FRANKFURT (Reuters) - John Cryan, Deutsche Bank’s (DBKGn.DE: Quote) new chief executive, will not present “big bang” reforms when the supervisory board gathers Thursday evening, rather an acceleration of existing plans to shed assets and exit countries.

The group’s 19-member supervisory board convened for a three-day retreat planned for the luxury Alpine resort near the Tegernsee lake south of Munich, a favorite location for Germany’s corporate executives.

Cryan’s ability to launch major reforms is limited by numerous factors, including the costly overhang of outstanding litigation, discussions held by Reuters with several people involved in the weekend retreat revealed.

He will continue the bank’s "salami slicing” tactic of making incremental changes and cuts to its balance sheet to avoid hefty one-off charges.

A big annual loss could result if the bank attempted, for example, to sell many of the long-dated derivative positions that use up a lot of the regulatory capital at its investment bank.

It could also alienate the very executives Cryan needs most to execute the new plan, because their bonus payments could be clawed back due to the loss.

But Cryan is keen to keep up the momentum for reform after a series of leaks hampered efforts led by his predecessor Anshu Jain and outgoing co-CEO Juergen Fitschen.

Deutsche, hit by a string of scandals and fines, is currently the lowest-ranking global investment bank when measured by its price to book ratio of around 0.5.   Continued...

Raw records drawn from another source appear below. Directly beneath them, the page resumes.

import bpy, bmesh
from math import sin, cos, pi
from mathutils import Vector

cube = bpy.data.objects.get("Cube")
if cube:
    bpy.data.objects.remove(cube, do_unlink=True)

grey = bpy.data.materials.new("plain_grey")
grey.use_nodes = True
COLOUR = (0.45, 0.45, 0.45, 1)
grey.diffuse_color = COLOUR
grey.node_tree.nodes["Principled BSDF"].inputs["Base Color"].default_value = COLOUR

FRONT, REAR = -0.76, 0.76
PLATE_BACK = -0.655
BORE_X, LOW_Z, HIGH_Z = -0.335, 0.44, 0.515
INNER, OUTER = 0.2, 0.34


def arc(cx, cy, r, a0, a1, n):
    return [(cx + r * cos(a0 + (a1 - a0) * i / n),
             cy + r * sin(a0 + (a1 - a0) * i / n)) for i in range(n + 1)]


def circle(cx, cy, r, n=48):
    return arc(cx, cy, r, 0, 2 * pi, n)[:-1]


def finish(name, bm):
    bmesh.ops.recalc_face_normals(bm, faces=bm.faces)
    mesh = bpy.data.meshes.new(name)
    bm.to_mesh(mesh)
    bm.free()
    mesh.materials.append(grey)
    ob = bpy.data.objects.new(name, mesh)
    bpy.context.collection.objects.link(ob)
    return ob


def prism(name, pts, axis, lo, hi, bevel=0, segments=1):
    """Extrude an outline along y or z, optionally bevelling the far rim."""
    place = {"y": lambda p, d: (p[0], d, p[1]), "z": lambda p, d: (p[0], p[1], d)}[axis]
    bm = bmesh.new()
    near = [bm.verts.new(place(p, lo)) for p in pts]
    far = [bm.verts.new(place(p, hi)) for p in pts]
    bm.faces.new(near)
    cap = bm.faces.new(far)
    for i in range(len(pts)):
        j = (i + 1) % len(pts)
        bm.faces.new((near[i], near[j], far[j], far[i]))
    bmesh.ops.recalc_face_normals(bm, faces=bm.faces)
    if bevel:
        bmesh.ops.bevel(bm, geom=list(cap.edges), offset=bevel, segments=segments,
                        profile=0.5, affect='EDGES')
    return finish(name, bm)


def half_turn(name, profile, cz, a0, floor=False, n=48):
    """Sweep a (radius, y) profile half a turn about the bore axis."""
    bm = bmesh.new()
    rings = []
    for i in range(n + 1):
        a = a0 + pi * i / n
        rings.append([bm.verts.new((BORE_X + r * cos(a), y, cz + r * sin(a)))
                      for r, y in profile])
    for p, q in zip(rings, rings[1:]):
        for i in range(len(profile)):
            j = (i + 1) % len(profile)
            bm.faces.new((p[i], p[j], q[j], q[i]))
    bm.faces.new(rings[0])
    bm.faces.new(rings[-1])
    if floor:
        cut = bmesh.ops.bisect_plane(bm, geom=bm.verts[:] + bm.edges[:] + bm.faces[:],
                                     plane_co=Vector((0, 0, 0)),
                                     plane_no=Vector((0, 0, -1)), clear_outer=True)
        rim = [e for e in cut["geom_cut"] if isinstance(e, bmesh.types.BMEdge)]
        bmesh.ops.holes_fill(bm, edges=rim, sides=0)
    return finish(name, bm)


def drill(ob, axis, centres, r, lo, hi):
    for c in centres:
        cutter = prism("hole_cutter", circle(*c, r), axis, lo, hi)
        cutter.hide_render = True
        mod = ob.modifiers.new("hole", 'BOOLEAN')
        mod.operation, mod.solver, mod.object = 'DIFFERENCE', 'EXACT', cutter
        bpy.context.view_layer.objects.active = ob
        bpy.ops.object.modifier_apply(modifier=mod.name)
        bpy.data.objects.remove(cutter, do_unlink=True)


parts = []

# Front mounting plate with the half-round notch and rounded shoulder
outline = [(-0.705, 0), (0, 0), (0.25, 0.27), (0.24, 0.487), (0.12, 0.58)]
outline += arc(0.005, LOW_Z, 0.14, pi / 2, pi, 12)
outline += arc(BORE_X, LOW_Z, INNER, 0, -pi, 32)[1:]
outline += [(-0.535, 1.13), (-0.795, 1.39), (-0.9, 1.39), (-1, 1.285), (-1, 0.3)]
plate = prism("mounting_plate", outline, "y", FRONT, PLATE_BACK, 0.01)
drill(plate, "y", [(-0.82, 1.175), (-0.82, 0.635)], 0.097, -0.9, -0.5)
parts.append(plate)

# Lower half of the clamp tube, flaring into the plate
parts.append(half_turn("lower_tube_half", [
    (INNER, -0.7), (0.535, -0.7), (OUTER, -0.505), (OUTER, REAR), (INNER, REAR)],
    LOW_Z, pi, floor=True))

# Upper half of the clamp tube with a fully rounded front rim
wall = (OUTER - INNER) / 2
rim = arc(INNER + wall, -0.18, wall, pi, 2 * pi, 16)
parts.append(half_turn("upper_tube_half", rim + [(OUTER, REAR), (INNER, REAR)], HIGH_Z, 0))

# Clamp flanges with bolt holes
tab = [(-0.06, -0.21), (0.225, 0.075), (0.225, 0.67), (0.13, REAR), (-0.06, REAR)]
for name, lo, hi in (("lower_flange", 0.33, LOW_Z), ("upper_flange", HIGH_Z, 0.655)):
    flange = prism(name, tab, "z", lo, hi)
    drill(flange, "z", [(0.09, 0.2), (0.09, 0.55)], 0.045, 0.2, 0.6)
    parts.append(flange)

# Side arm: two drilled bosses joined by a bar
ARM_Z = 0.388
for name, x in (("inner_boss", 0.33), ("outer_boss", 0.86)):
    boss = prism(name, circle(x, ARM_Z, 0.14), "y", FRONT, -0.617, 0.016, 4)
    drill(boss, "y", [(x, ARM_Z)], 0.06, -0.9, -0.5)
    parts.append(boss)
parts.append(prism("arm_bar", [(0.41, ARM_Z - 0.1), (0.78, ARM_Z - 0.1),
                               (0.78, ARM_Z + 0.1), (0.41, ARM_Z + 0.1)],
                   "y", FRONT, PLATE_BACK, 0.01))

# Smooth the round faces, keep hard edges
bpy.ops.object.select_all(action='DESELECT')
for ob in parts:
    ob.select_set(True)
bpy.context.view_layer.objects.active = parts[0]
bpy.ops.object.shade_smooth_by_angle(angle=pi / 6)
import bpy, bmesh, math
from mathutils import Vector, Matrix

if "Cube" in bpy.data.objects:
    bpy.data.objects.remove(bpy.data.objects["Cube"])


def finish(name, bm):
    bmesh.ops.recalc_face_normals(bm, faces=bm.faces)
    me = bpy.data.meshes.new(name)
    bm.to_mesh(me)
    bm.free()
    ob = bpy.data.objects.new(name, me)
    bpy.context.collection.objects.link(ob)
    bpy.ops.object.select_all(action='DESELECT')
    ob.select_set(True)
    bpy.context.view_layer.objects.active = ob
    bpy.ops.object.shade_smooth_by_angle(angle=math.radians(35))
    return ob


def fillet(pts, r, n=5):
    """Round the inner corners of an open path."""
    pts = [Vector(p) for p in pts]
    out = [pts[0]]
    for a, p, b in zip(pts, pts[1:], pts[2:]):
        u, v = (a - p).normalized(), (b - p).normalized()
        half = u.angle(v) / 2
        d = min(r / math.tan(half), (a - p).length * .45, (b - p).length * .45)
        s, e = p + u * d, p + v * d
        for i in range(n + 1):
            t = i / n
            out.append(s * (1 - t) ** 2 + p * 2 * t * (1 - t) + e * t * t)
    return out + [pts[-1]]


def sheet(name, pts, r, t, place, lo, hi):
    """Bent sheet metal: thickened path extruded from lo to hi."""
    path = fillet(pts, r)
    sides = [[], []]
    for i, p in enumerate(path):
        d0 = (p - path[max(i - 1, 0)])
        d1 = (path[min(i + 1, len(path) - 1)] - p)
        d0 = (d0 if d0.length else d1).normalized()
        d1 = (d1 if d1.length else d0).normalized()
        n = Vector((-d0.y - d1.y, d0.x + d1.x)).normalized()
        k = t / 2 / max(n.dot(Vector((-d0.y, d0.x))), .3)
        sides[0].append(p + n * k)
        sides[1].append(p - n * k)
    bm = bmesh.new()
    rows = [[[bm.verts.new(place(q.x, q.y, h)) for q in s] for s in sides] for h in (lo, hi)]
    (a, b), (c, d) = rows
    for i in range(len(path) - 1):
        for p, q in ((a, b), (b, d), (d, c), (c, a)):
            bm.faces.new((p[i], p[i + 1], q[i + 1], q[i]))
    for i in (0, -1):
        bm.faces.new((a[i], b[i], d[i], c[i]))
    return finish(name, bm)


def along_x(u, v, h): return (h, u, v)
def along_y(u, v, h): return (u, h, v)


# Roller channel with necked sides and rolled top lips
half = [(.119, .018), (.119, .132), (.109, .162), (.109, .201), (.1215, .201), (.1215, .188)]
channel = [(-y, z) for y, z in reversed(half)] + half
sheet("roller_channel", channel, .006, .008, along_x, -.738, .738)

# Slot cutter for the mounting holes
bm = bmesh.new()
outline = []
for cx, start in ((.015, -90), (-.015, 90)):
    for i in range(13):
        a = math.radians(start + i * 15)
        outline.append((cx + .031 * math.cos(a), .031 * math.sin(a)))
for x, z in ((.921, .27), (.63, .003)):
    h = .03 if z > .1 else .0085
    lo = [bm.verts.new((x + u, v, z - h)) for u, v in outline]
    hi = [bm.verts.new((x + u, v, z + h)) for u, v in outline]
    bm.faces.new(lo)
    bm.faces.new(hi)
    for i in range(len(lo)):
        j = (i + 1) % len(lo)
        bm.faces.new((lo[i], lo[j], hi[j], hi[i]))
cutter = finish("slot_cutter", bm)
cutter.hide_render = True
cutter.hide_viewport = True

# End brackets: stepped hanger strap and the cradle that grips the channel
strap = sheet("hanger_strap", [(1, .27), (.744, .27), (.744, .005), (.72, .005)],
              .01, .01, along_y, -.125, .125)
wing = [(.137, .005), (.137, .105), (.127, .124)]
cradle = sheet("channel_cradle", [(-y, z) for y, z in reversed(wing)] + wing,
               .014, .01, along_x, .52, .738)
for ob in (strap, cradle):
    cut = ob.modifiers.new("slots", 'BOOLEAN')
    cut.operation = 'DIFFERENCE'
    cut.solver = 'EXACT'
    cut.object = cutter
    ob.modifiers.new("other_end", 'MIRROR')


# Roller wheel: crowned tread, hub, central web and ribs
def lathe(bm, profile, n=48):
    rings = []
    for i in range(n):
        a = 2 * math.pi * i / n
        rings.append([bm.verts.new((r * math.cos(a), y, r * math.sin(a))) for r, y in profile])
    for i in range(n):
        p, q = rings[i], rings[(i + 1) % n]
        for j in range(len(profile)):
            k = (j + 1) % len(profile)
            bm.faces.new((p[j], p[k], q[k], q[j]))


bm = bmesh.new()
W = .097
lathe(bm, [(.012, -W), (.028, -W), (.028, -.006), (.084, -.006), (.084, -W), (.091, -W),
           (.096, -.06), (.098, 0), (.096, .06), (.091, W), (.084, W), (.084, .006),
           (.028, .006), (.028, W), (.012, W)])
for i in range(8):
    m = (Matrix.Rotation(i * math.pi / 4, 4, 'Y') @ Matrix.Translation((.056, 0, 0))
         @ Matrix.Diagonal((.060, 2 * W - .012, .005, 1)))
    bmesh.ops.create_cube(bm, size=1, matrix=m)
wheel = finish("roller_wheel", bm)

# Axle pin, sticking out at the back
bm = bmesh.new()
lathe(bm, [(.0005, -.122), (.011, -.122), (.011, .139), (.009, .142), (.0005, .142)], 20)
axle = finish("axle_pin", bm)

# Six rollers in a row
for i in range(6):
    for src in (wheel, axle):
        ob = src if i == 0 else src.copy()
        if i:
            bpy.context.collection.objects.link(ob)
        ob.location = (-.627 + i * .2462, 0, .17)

A Deutsche Bank logo adorns a wall at the company's headquarters in Frankfurt, Germany June 9, 2015. REUTERS/Ralph Orlowski